Our friend, Theo Bakelaar, from Holland has had to do this simply because Holland is not the best place to fish for trout. There are a few, but there are many other species that are fly rod read, too. One of these is the “Asp.”As Theo explains, “they came over many years ago into our Dutch waters when the river Donau become too high. They hunt here for our small coarse fish and grow like crazy. It is a very strong fish and very clever. Hard to catch but in the fast current I could hook one on a popper. Fast stripping in the fast current, they have to take it ,yes or no. And when you hook one there is a party man, that fish runs like crazy in the current…..hard to stop. Its great fishing for them but hard.

If you’re a trout guy (like me), don’t turn away the chance to fish for other species. If they will take a fly, why not give them a chance. I’d like to have a go at the Asp in Holland. I’ll bet the take is savage and the fight equally so.

The Asp is a fish of heavy, fast water. Theo casts a popper and strips like crazy.

Heavy bodied and bright silver, the Asp is a great fly rod species.

An Asp of this size is a trophy, if for no other reason than the muscle needed to wrestle it ashore.

“Jousey” Sharks

No, not the mafia—real sharks. My old friend, Chuck Furimsky, recently returned from a toothy critter trip for Northern Pike (which see). He then decided that pike teeth are not nearly toothy enough. So out on the big water off the coast of New Jersey to catch some big sharks—yes you have to use wire tippets. He used his incredibly effective “Chunk Head” fly, pulling the sharks close with a cut fish chum before showing them this cut bait fly. By the way, one does not unhook them with one’s hand—use a very long hook disgorger to do the job.

These were a bit bigger than the normal ones Chuck catches–very exciting to unhook.

 

Notice the wire tippet–essential on sharks of any size.

 

Yes, the Chunk Head is tied to look like a part of a baitfish.

Wisconsin Spring Creeks

My old home state, Wisconsin, has some great spring creek fishing, especially in the “Driftless Region,” so called because it was not glaciated in the last ice age. My old friend, John Beth, lives on the edge of the Driftless, and worries its trout–when making knives and playing piano and guitar will allow him to do so.

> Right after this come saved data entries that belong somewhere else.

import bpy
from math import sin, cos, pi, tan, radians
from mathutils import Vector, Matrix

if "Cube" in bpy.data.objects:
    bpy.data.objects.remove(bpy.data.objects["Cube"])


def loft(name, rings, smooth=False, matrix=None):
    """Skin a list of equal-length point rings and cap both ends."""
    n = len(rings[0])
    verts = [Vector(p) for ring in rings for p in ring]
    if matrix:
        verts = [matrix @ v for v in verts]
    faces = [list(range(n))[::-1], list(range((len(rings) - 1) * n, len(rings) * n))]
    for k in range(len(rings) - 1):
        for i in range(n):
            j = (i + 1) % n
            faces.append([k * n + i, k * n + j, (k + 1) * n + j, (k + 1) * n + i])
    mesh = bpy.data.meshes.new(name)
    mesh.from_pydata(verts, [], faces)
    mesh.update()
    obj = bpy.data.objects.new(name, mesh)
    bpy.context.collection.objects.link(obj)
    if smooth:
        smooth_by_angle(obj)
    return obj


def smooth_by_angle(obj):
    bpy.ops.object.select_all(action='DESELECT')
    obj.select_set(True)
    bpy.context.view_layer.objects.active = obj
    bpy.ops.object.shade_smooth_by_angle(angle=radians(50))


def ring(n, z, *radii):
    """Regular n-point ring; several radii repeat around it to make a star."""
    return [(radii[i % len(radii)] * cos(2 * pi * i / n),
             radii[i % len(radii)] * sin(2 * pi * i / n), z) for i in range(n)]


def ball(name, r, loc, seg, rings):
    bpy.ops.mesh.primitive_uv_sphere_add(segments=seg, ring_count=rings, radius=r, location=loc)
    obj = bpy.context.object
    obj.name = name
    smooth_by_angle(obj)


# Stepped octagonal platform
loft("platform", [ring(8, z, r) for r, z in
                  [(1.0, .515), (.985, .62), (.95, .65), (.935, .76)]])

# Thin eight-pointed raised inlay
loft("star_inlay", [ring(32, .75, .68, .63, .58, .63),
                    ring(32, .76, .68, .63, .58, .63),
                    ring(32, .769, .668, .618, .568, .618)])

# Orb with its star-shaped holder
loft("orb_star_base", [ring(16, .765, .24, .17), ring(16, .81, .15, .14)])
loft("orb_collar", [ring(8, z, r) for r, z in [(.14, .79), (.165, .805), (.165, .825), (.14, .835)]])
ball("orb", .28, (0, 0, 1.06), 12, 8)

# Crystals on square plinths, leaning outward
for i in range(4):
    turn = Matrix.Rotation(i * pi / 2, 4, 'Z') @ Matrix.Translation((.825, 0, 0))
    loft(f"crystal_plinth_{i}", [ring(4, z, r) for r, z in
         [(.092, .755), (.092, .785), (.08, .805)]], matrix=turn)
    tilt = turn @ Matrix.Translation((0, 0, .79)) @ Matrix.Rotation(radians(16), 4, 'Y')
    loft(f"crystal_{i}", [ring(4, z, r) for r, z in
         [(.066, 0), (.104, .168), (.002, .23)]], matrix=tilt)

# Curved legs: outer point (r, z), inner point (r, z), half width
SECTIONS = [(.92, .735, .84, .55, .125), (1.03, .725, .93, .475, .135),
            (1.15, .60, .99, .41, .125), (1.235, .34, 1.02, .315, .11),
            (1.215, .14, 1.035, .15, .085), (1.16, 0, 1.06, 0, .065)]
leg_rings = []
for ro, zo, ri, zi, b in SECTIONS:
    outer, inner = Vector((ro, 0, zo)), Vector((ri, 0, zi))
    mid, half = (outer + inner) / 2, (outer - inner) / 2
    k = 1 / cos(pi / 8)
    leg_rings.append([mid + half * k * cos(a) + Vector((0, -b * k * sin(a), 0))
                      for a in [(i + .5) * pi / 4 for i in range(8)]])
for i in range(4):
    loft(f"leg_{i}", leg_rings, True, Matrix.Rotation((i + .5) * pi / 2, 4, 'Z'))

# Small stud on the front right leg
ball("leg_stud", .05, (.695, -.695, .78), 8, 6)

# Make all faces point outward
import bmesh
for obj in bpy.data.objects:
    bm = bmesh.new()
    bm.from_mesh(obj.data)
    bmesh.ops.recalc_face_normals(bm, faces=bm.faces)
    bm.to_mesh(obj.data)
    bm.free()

On his last visit, the summer vegetation had taken over, and he had to work to find places to cast without getting hung up in the tall prairie grasses and forbes. Well, he did find a few places, and found some good trout there. I especially like the coloring of the big brown and big brookie that he managed on his last outing.

A very nice brown on a tiny dry.

 

Great color on this lovely brookie from the Driftless.

Georgetown Lake, MT

 

My friend, bluesman Keith Scott, has been performing in MT, and has had a chance to fish some prime water. He visited Georgetown Lake (headwater of the Beaverhead). It’s a big lake—a big trout lake. I’ve also has some great carp fishing there. He had a great day with some nice fish, including a big brookie. Keep after ‘em Keith. Will there be a new song entitled “Georgetown Blues”?

Keith with a very healthy Georgetown rainbow.

 

A big Georgetown brookie.

 

Another great Georgetown rainbow.